Cross-Site Request Forgery (CSRF): In this attack, a link is sent via chat or email to an end user. Once the link is clicked on, the attacker can exploit the trust a browser has for a particular site. The attacker can then gain access to a trusted website that contains the user's sensitive information.

Insecure Direct Object Reference: IDOR is an extremely broad category of vulnerabilities. They happen when a developer or web application exposes an internal implementation object such as a directory, file, database records, form parameter, URL or key. An attacker can manipulate the internal implementation object to access unauthorized objects or controls. Unless an access control check is utilized, the attacker may gain access to functionality for which the developer didn't wish to provide access.

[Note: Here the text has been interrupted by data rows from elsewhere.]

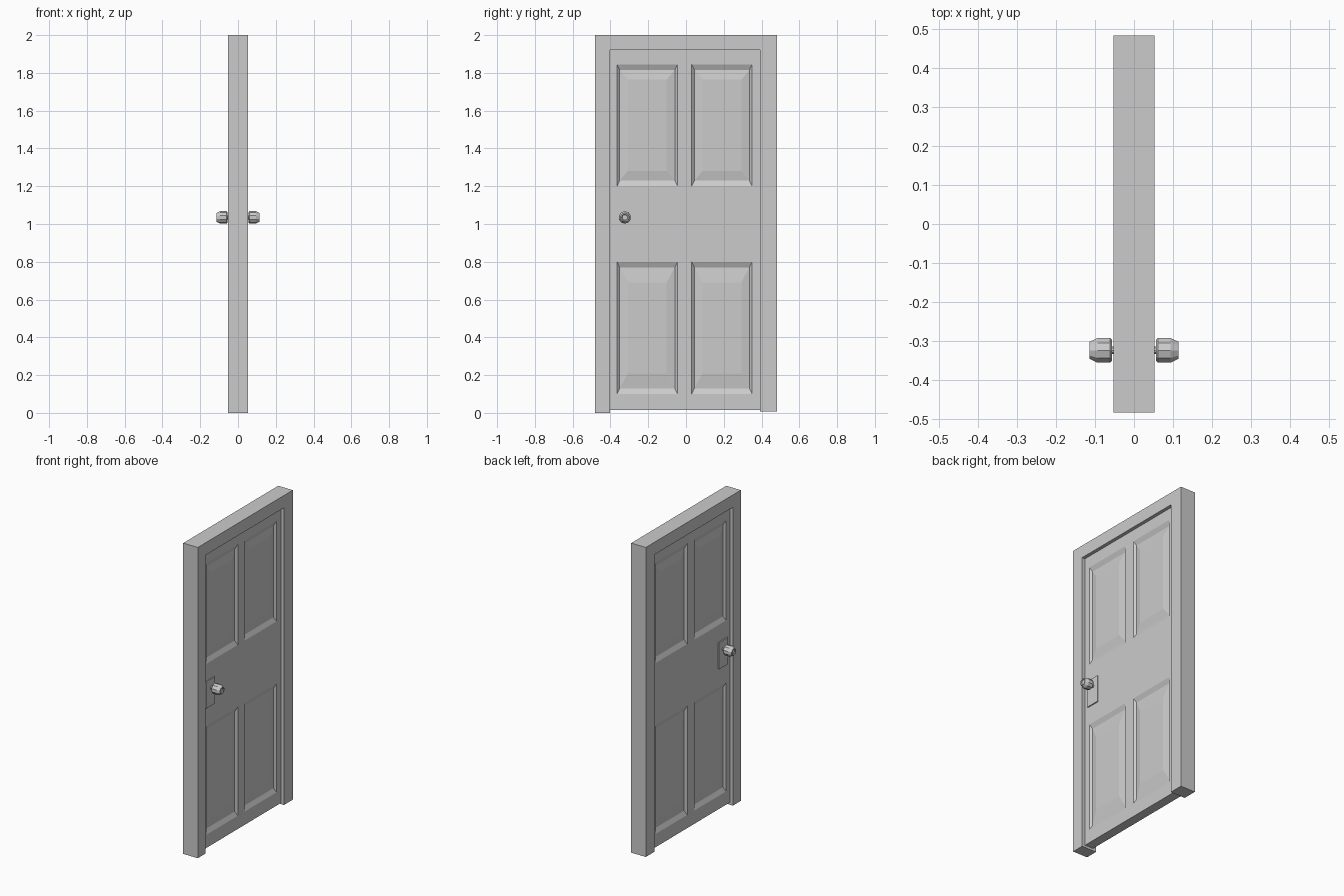
import bpy, bmesh, math
from mathutils import Matrix, Vector

cube = bpy.data.objects.get("Cube")
if cube:
    bpy.data.objects.remove(cube, do_unlink=True)

grey = bpy.data.materials.new("plain_grey")
grey.use_nodes = True
colour = (0.6, 0.6, 0.6, 1)
grey.diffuse_color = colour
grey.node_tree.nodes["Principled BSDF"].inputs["Base Color"].default_value = colour


def make_object(name, bm):
    bmesh.ops.recalc_face_normals(bm, faces=bm.faces)
    mesh = bpy.data.meshes.new(name)
    bm.to_mesh(mesh)
    bm.free()
    mesh.materials.append(grey)
    obj = bpy.data.objects.new(name, mesh)
    bpy.context.scene.collection.objects.link(obj)
    return obj


def box(x0, x1, y0, y1, z0, z1):
    bm = bmesh.new()
    bmesh.ops.create_cube(bm, size=1)
    bmesh.ops.scale(bm, vec=(x1 - x0, y1 - y0, z1 - z0), verts=bm.verts)
    centre = Vector((x0 + x1, y0 + y1, z0 + z1)) / 2
    bmesh.ops.translate(bm, vec=centre, verts=bm.verts)
    return bm


# Door frame: a U-shaped outline extruded through the wall
left, right, inner_left, inner_right, head = -0.483, 0.483, -0.403, 0.393, 1.92
outline = [(left, 0), (left, 2), (right, 2), (right, 0.008),
           (inner_right, 0.008), (inner_right, head), (inner_left, head), (inner_left, 0)]
bm = bmesh.new()
face = bm.faces.new([bm.verts.new((-0.052, y, z)) for y, z in outline])
ext = bmesh.ops.extrude_face_region(bm, geom=[face])["geom"]
bmesh.ops.translate(bm, vec=(0.104, 0, 0),
                    verts=[g for g in ext if isinstance(g, bmesh.types.BMVert)])
make_object("door_frame", bm)

# Door slab, cut into a grid so that the four panels can be shaped on both sides
half = 0.03
panel_y = [(-0.365, -0.045), (0.03, 0.35)]
panel_z = [(0.1, 0.8), (1.2, 1.845)]
bm = box(-half, half, inner_left, inner_right, 0.015, head)
for axis, spans in ((1, panel_y), (2, panel_z)):
    for cut in [c for span in spans for c in span]:
        point, normal = Vector(), Vector()
        point[axis], normal[axis] = cut, 1
        bmesh.ops.bisect_plane(bm, geom=bm.verts[:] + bm.edges[:] + bm.faces[:],
                               plane_co=point, plane_no=normal)


def inside(value, spans):
    return any(a < value < b for a, b in spans)


def step_in(face, dy, dz, depth):
    """Inset a face by separate widths, and push it in (or out when negative)."""
    corners = [v.co.copy() for v in face.verts]
    centre = face.calc_center_median()
    side = math.copysign(1, centre.x)
    bmesh.ops.inset_individual(bm, faces=[face], thickness=0.001)
    for v in face.verts:
        old = min(corners, key=lambda c: (c - v.co).length)
        v.co = (old.x - side * depth,
                old.y + math.copysign(dy, centre.y - old.y),
                old.z + math.copysign(dz, centre.z - old.z))


bm.normal_update()
panels = [f for f in bm.faces if abs(f.normal.x) > 0.9
          and inside(f.calc_center_median().y, panel_y)
          and inside(f.calc_center_median().z, panel_z)]
for f in panels:
    lower = f.calc_center_median().z < 1
    step_in(f, 0.014, 0.029, 0.013)
    step_in(f, 0.043, 0.08 if lower else 0.052, -0.009)
make_object("door_slab", bm)

# Handle plates and knobs on both sides
knob_y, knob_z = -0.324, 1.035
profile = [(half, 0.01), (0.056, 0.01), (0.056, 0.028), (0.061, 0.033), (0.094, 0.033),
           (0.104, 0.028), (0.114, 0.023), (0.114, 0.017), (0.109, 0.014), (0.109, 0)]
for side, word in ((1, "left"), (-1, "right")):
    x0, x1 = sorted((side * (half - 0.002), side * (half + 0.007)))
    make_object(word + "_handle_plate", box(x0, x1, -0.375, -0.285, 0.918, 1.09))

    bm = bmesh.new()
    verts = [bm.verts.new((side * x, 0, r)) for x, r in profile]
    edges = [bm.edges.new(pair) for pair in zip(verts, verts[1:])]
    bmesh.ops.spin(bm, geom=verts + edges, axis=(1, 0, 0), cent=(0, 0, 0),
                   angle=2 * math.pi, steps=10)
    bmesh.ops.remove_doubles(bm, verts=bm.verts, dist=0.0005)
    bmesh.ops.transform(bm, matrix=Matrix.Translation((0, knob_y, knob_z)), verts=bm.verts)
    make_object(word + "_knob", bm)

Example: Open Redirect. This is when a web application has a parameter that is not implemented correctly. By using a white list, the attacker can create a phishing attack and lure potential victims to an alternate website by redirecting the user.

Insecure Cryptographic Storage: Cryptographic functions are constantly used to protect information and credentials. But when the information is stored insecurely, unauthorized personnel and attackers can gain access to the sensitive data. Insecure Cryptographic Storage usually happens when the developers encrypt the stored data incorrectly, use inappropriate cyphering, or when they erroneously believe that the encryption they've developed will protect the data.

Insecure communications: When communication between a client and server takes place over non-secure or non-encrypted channels, the developer is allowing the communication channel to be viewed by unauthorized people. This occurs when the developer doesn't secure their client-to-server or server-to-database connections or other connections that pass sensitive data to and within the back end. Corresponding through email is another insecure form of communication unless you have protocol (IMAP, SMTP, POP3) SSL encryption enabled. You will have to find out if your Internet Service Provider (ISP) supports it, but this will secure the messages between your email client and your ISP.

Example:A developer creates an application that stores information from users in a database that is located on a separate network segment. If there is not an SSL securing the communication channel between the user and web server, then he has an insecure client-to-server connection. If a developer forgets or fails to encrypt the connection, the database on the separate network and his web server, he has an insecure server-to-database connection.

Malicious File Execution:

Buffer Overflows: When a buffer reaches its limit on data storage, the additional information that can't be stored in the buffer goes into adjacent buffers. This overflowing data can accidentally overwrite or corrupt valid data being stored in the buffers. If a hacker were to use a buffer overflow attack, they could fill the buffer with data containing malicious code which can corrupt any buffer it enters.

Sub domain Scanning: While scanning the main domain, the scan searches the domain's DNS server and any other DNS server provided by the user for any sub domains.

Unrestricted File Uploads: If there is a web application that doesn't restrict certain files and code from being entered into the system, attackers can upload malicious files. These malicious files can take over the system or overloaded file systems, sending the attacks to the systems back ends.

HTTP Verb Tampering: In an insecure application, an attacker can send certain HTTP verbs into web applications and gain access to admin areas.

Example: An attacker can use the HTTP HEAD method to go around authentication and authorization systems in insecure web applications.

Directory Listings:

Source Code Disclosure: Attackers can retrieve the server-side application source code by using source code disclosure attacks. If the attacker gains access to the source code, he will be able to have deeper knowledge of the Web application logic, the parameters, and how the application deals with requests.

Check for Common Files:

Check for Email Addresses:

Microsoft Office Possible Sensitive Information:

Local Path Disclosure:

Error Messages:

Trojan Shell Scripts:

Default Passwords:

Default Account Passwords:

Authentication attacks:



Trust-Guard.com has a Shopper Approved rating of 4.6/5 based on 908 ratings and reviews